Kat Suryne is an artist from Belarus will have a residence in Tartu during all June. She will use and learn printing techniques in the Estonian Printing museum.
“I started studying drawing and painting in 2000 and graduated from Hrodna Secondary Art School in 2004 with excellence, in 2005 I took courses of linocut and monotype there. After my entrance to Belarusian State University, I took a break of panting and devoted exclusively to philosophy. I got back to panting and launched my artistic career in 2013 while studying for my second Master degree at the University of Tartu, Estonia. A highly inspirational atmosphere there enabled me to start realising my dream of developing both academia and art in parallel with success, which I have harboured for many years. I was invited to participate in two art projects by Mexican artist RSM, the results of which was exhibited in Tartu in May 2014. Although my research work concerns biosemiotics and philosophy of mind, the issues of self and subjectivity are persistent throughout my art and academia.
I do not intend to connect my academic research with my artistic practice in principle as I think that the difference is the major source of energy and creativity for both activities.
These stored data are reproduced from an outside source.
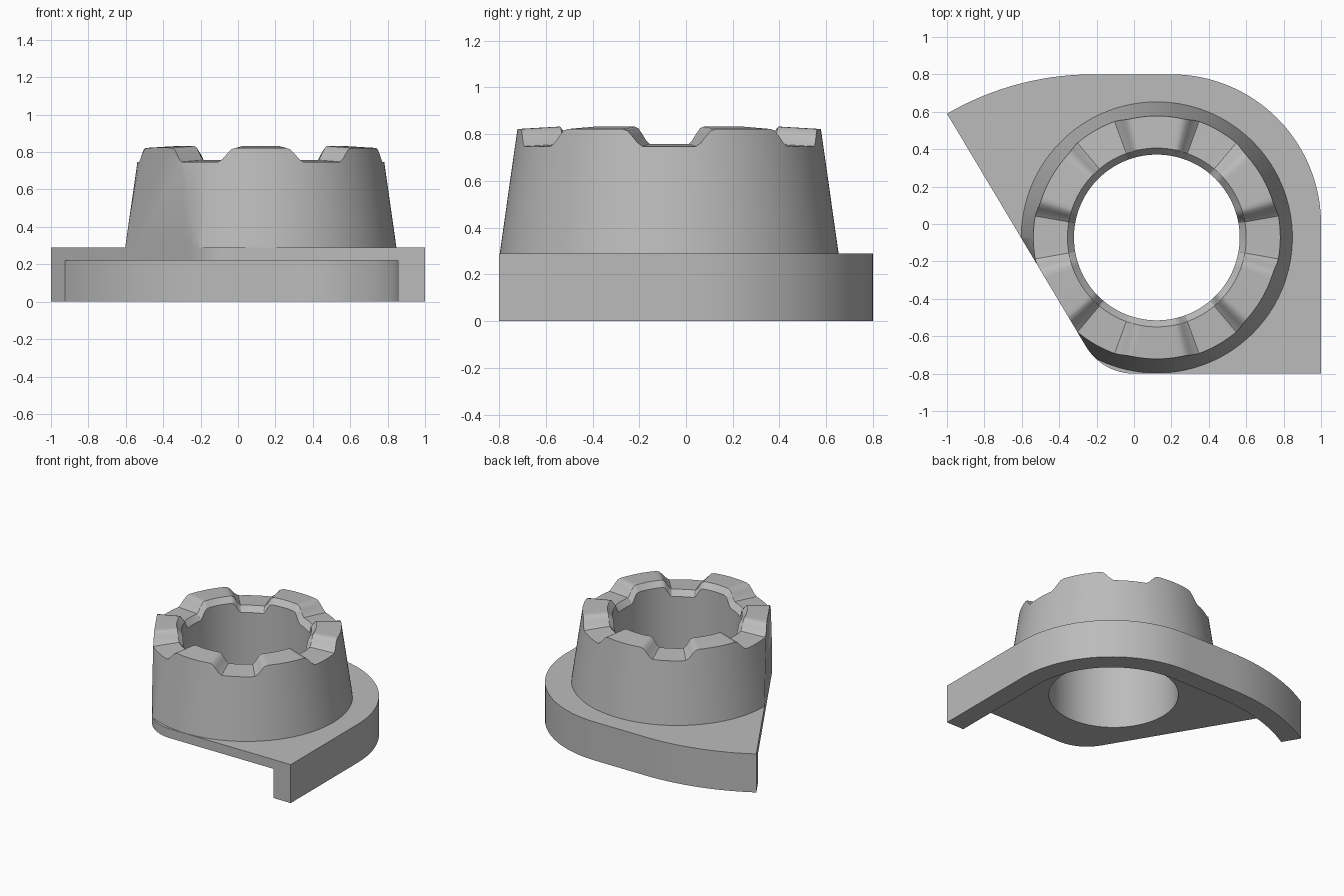
import bpy, bmesh
from math import sin, cos, radians, pi

if "Cube" in bpy.data.objects:
    bpy.data.objects.remove(bpy.data.objects["Cube"])

grey = bpy.data.materials.new("mid grey")
grey.use_nodes = True
grey.diffuse_color = (0.5, 0.5, 0.5, 1)
grey.node_tree.nodes["Principled BSDF"].inputs["Base Color"].default_value = (0.5, 0.5, 0.5, 1)

CX, CY = 0.122, -0.072       # axis of the collar
BORE = 0.443
PLATE_TOP, PLATE_UNDER = 0.29, 0.22
WALL = 0.145                 # skirt thickness


def arc(x, y, r, a0, a1, n):
    steps = [radians(a0 + (a1 - a0) * i / n) for i in range(n + 1)]
    return [(x + r * cos(a), y + r * sin(a)) for a in steps]


def finish(name, bm):
    bmesh.ops.recalc_face_normals(bm, faces=bm.faces)
    mesh = bpy.data.meshes.new(name)
    bm.to_mesh(mesh)
    bm.free()
    obj = bpy.data.objects.new(name, mesh)
    bpy.context.collection.objects.link(obj)
    mesh.materials.append(grey)
    return obj


def prism(name, outline, z0, z1):
    bm = bmesh.new()
    face = bm.faces.new([bm.verts.new((x, y, z0)) for x, y in outline])
    top = bmesh.ops.extrude_face_region(bm, geom=[face])["geom"]
    verts = [v for v in top if isinstance(v, bmesh.types.BMVert)]
    bmesh.ops.translate(bm, verts=verts, vec=(0, 0, z1 - z0))
    return finish(name, bm)


def cut(obj, cutter, operation):
    mod = obj.modifiers.new(operation.lower(), "BOOLEAN")
    mod.operation, mod.object, mod.solver = operation, cutter, "EXACT"
    bpy.context.view_layer.objects.active = obj
    bpy.ops.object.modifier_apply(modifier=mod.name)
    bpy.data.objects.remove(cutter)


# Plate outline: back arcs, square front corner, rounded front corner, slanted side
outline = (arc(-0.22, -0.75, 1.55, 120.2, 90, 24) + arc(0.2, 0, 0.8, 90, 0, 48)
           + [(1, -0.8)] + arc(0, -0.5, 0.3, 270, 210.7, 16))

# Space under the plate, open at the front and the slanted side
cavity = (arc(-0.22, -0.75, 1.55 - WALL, 126, 90, 28) + arc(0.2, 0, 0.8 - WALL, 90, 0, 48)
          + [(1 - WALL, -1), (-1.3, -1)])

plate = prism("base_plate", outline, 0, PLATE_TOP)
cut(plate, prism("cavity_cutter", cavity, -0.1, PLATE_UNDER), "DIFFERENCE")
bore = arc(CX, CY, BORE, 0, 358, 179)
cut(plate, prism("bore_cutter", bore, 0.1, 0.5), "DIFFERENCE")


# Height drop of the rim: six evenly spaced rounded notches
def notch(angle):
    off = abs((angle + 30) % 60 - 30)
    t = min(max((17.5 - off) / 8, 0), 1)
    return 0.075 * t * t * (3 - 2 * t)


# Tapered collar with a notched rim and an inner chamfer
bm = bmesh.new()
COUNT = 180
rings = []
for i in range(COUNT):
    deg = i * 360 / COUNT
    a = 2 * pi * i / COUNT
    drop = notch(deg)
    rim = 0.822 - drop
    outer = 0.725 - 0.142 * (rim - PLATE_TOP)
    profile = [(BORE, PLATE_TOP), (0.725, PLATE_TOP), (outer, rim),
               (0.478, rim + 0.01), (BORE, rim - 0.03)]
    rings.append([bm.verts.new((CX + r * cos(a), CY + r * sin(a), z)) for r, z in profile])
for i, ring in enumerate(rings):
    after = rings[(i + 1) % COUNT]
    for j in range(len(ring)):
        k = (j + 1) % len(ring)
        bm.faces.new((ring[j], after[j], after[k], ring[k]))
collar = finish("notched_collar", bm)

# The slanted side of the plate slices the collar flat
cut(collar, prism("outline_cutter", outline, 0.1, 1.2), "INTERSECT")

for obj in (plate, collar):
    bpy.ops.object.select_all(action="DESELECT")
    obj.select_set(True)
    bpy.context.view_layer.objects.active = obj
    bpy.ops.object.shade_smooth_by_angle(angle=radians(32))
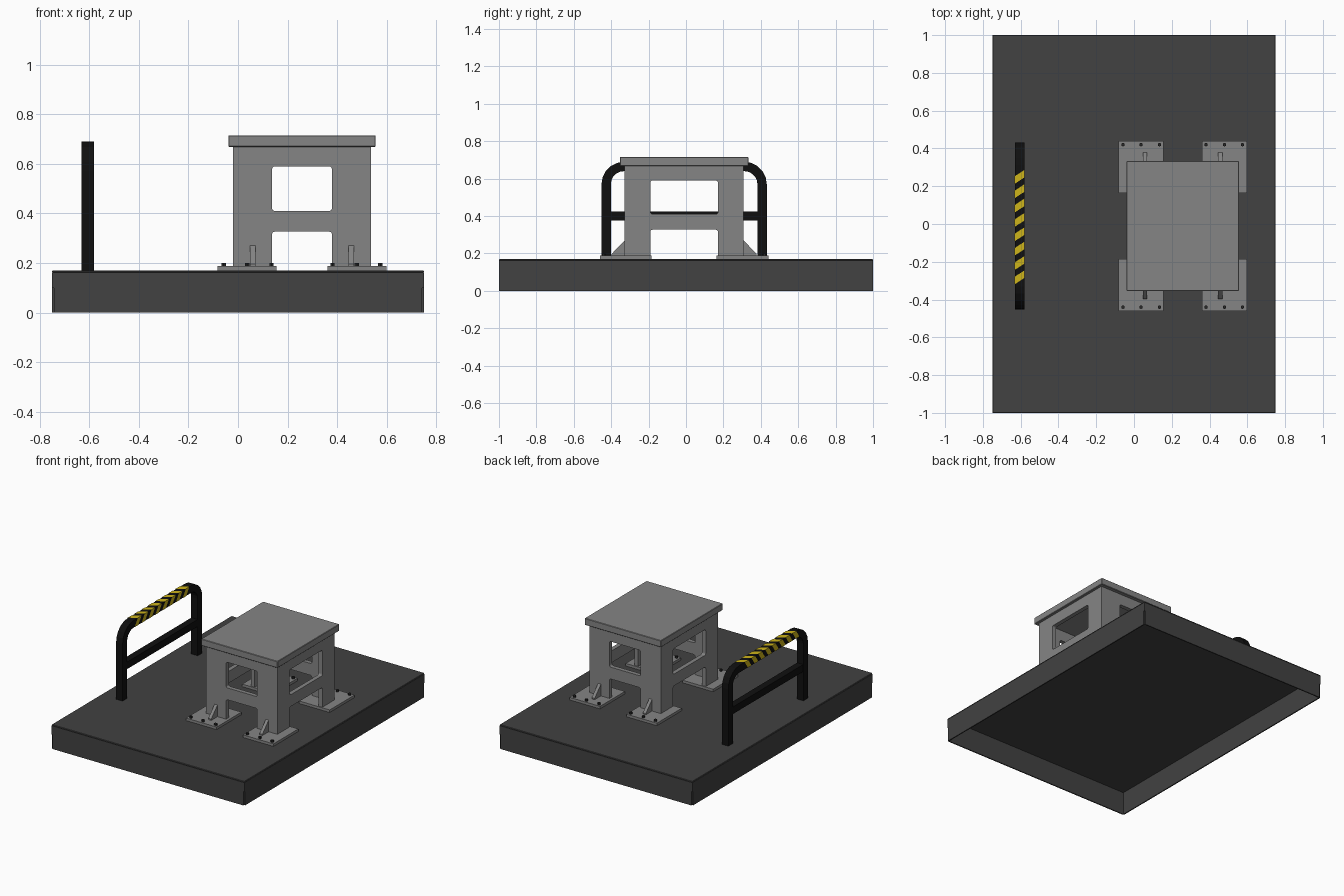
import bpy, bmesh, math

old = bpy.data.objects.get("Cube")
if old:
    bpy.data.objects.remove(old)


def material(name, rgb):
    m = bpy.data.materials.new(name)
    m.use_nodes = True
    m.diffuse_color = (*rgb, 1)
    m.node_tree.nodes["Principled BSDF"].inputs["Base Color"].default_value = (*rgb, 1)
    return m


CHARCOAL = material("charcoal", (0.054, 0.054, 0.054))
GREY = material("steel_grey", (0.235, 0.235, 0.235))
BLACK = material("rail_black", (0.005, 0.005, 0.005))
YELLOW = material("warning_yellow", (0.62, 0.46, 0.01))
BOLT = material("bolt_dark", (0.02, 0.02, 0.02))


def finish(name, bm, mat, bevel=0, segments=1):
    bmesh.ops.recalc_face_normals(bm, faces=bm.faces[:])
    me = bpy.data.meshes.new(name)
    bm.to_mesh(me)
    bm.free()
    ob = bpy.data.objects.new(name, me)
    bpy.context.collection.objects.link(ob)
    me.materials.append(mat)
    if bevel:
        mod = ob.modifiers.new("edge", "BEVEL")
        mod.width, mod.segments = bevel, segments
    return ob


def box(name, x, y, z, mat, bevel=0, segments=1):
    """Box from (low, high) ranges on each axis."""
    bm = bmesh.new()
    bmesh.ops.create_cube(bm, size=1)
    for v in bm.verts:
        v.co = [sum(r) / 2 + c * (r[1] - r[0]) for r, c in zip((x, y, z), v.co)]
    return finish(name, bm, mat, bevel, segments)


def span(center, half):
    return (center - half, center + half)


def side_range(center, sign, near, far):
    return tuple(sorted((center + sign * near, center + sign * far)))


# Base: a thin folded sheet tray, open below, with slit lower corners
TOP, W, L, T = 0.17, 0.75, 1.0, 0.008
box("base_top", (-W, W), (-L, L), (TOP - T, TOP), CHARCOAL, 0.003)
for s in (-1, 1):
    box("base_side_wall", side_range(0, s, W - T, W), span(0, L - T), (0, TOP - T), CHARCOAL)
    box("base_end_wall", span(0, W - T), side_range(0, s, L - T, L), (0, TOP - T), CHARCOAL)
    for t in (-1, 1):
        box("base_corner", side_range(0, s, W - T, W), side_range(0, t, L - T, L),
            (0.1, TOP - T), CHARCOAL)

# Pedestal body: hollow box with window and leg openings cut through
CX, CY = 0.258, -0.01
body = box("pedestal_body", span(CX, 0.278), span(CY, 0.318), (0.185, 0.68), GREY)
cutters = [box("cavity_cutter", span(CX, 0.248), span(CY, 0.288), (0.1, 0.665), GREY)]
for z in ((0.41, 0.59), (0.1, 0.327)):
    cutters.append(box("front_cutter", span(CX, 0.121), span(CY, 0.6), z, GREY, 0.012, 3))
    cutters.append(box("side_cutter", span(CX, 0.6), span(CY, 0.181), z, GREY, 0.012, 3))
for c in cutters:
    c.hide_render = True
    mod = body.modifiers.new("cut", "BOOLEAN")
    mod.operation, mod.solver, mod.object = "DIFFERENCE", "EXACT", c
bpy.context.view_layer.update()
cut_mesh = bpy.data.meshes.new_from_object(
    body.evaluated_get(bpy.context.evaluated_depsgraph_get()))
body.modifiers.clear()
body.data = cut_mesh
for c in cutters:
    bpy.data.objects.remove(c)

# Pedestal top plate
box("pedestal_top", span(CX, 0.297), span(CY, 0.344), (0.668, 0.715), GREY, 0.003)


def gusset(x, sign):
    bm = bmesh.new()
    profile = [(0.31, 0.185), (0.388, 0.185), (0.388, 0.197), (0.318, 0.27), (0.31, 0.27)]
    face = bm.faces.new([bm.verts.new((x - 0.011, CY + sign * y, z)) for y, z in profile])
    ext = bmesh.ops.extrude_face_region(bm, geom=[face])
    bmesh.ops.translate(bm, vec=(0.022, 0, 0),
                        verts=[g for g in ext["geom"] if isinstance(g, bmesh.types.BMVert)])
    finish("gusset", bm, GREY)


def bolt(x, y):
    bm = bmesh.new()
    bmesh.ops.create_cone(bm, cap_ends=True, segments=6, radius1=0.01, radius2=0.01, depth=0.014)
    bmesh.ops.translate(bm, vec=(x, y, 0.194), verts=bm.verts[:])
    finish("anchor_bolt", bm, BOLT)


# Feet: plate, gusset and three bolts on each corner
for sx in (-1, 1):
    for sy in (-1, 1):
        box("foot_plate", side_range(CX, sx, 0.102, 0.34), side_range(CY, sy, 0.174, 0.45),
            (TOP, 0.188), GREY)
        gusset(CX + sx * 0.199, sy)
        for off in (0.123, 0.221, 0.316):
            bolt(CX + sx * off, CY + sy * 0.43)

# Guard rail: square tube bent into an arch
RX, HALF, TUBE, RAD, RAIL_TOP = -0.606, 0.442, 0.05, 0.12, 0.69
sections = [(-1, 0, TOP)]
for i in range(6):
    sections.append((-1, math.pi / 2 * i / 5, RAIL_TOP - RAD))
sections += [(1, a, z) for _, a, z in reversed(sections)]
bm = bmesh.new()
rings = []
for s, a, z in sections:
    ring = []
    for r, x in ((RAD, -1), (RAD, 1), (RAD - TUBE, 1), (RAD - TUBE, -1)):
        y = CY + s * (HALF - RAD + r * math.cos(a))
        ring.append(bm.verts.new((RX + x * TUBE / 2, y, z + r * math.sin(a))))
    rings.append(ring)
for a, b in zip(rings, rings[1:]):
    for k in range(4):
        n = (k + 1) % 4
        bm.faces.new((a[k], a[n], b[n], b[k]))
bm.faces.new(rings[0])
bm.faces.new(rings[-1])
finish("guard_rail_arch", bm, BLACK)
box("guard_rail_crossbar", span(RX, 0.024), span(CY, HALF - TUBE), (0.375, 0.425), BLACK)

# Slanted warning stripes folded over the rail's top and sides
bm = bmesh.new()
edge, width, slant = TUBE / 2 + 0.002, 0.04, 0.035
low, high = RAIL_TOP - TUBE, RAIL_TOP + 0.002
for i in range(8):
    y = -0.32 + 0.076 * i
    path = [(-edge, -slant, low), (-edge, 0, high), (edge, slant, high), (edge, 0, low)]
    pairs = [[bm.verts.new((RX + x, y + dy + w, z)) for w in (0, width)] for x, dy, z in path]
    for p, q in zip(pairs, pairs[1:]):
        bm.faces.new((p[0], q[0], q[1], p[1]))
finish("warning_stripes", bm, YELLOW)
In art, I prioritize the human figure over everything else and try to express the self of the character by offering a look of the Other on the spectator to nourish her illusion of having an integral image of herself, to borrow Lacan’s expression. I seek for unexpected effects by combining a traditional canon of depicting the human body with abstract elements and organic patterns. I want my art to create consistent and immersive secondary worlds, which would throw a spectator out of her daily activities and concerns for a moment.”
Description of the project
Title: Déjà Rêvé
Media: Mixed on solid canvas
Dimensions: 4-5 artworks 60x80cm each + handkerchiefs.
The project deals with the memory of things and settings, particularly, their ability to be read as symbols, which set the perspective for creating unlimited set of variable possible worlds. Traditionally, the mirror is one of the things that have the biggest sense load, and, due to a detached and alienated character of our mirror image, we tend to perceive it as the image of the other who conceals her possible world. Thus, the works will be focused on possible worlds suggested by vintage things and retro settings, and demonstrated in the mirror. The mirror on each work will contain the reflection of a female character, whose appearance suggests an epoch to which a particular ‘possible world’ pertains: 70-80s, 50-60s, 30-40s and 20s. Technically, the works will combine elements of engraving, drawing and painting.
Some examples of her work: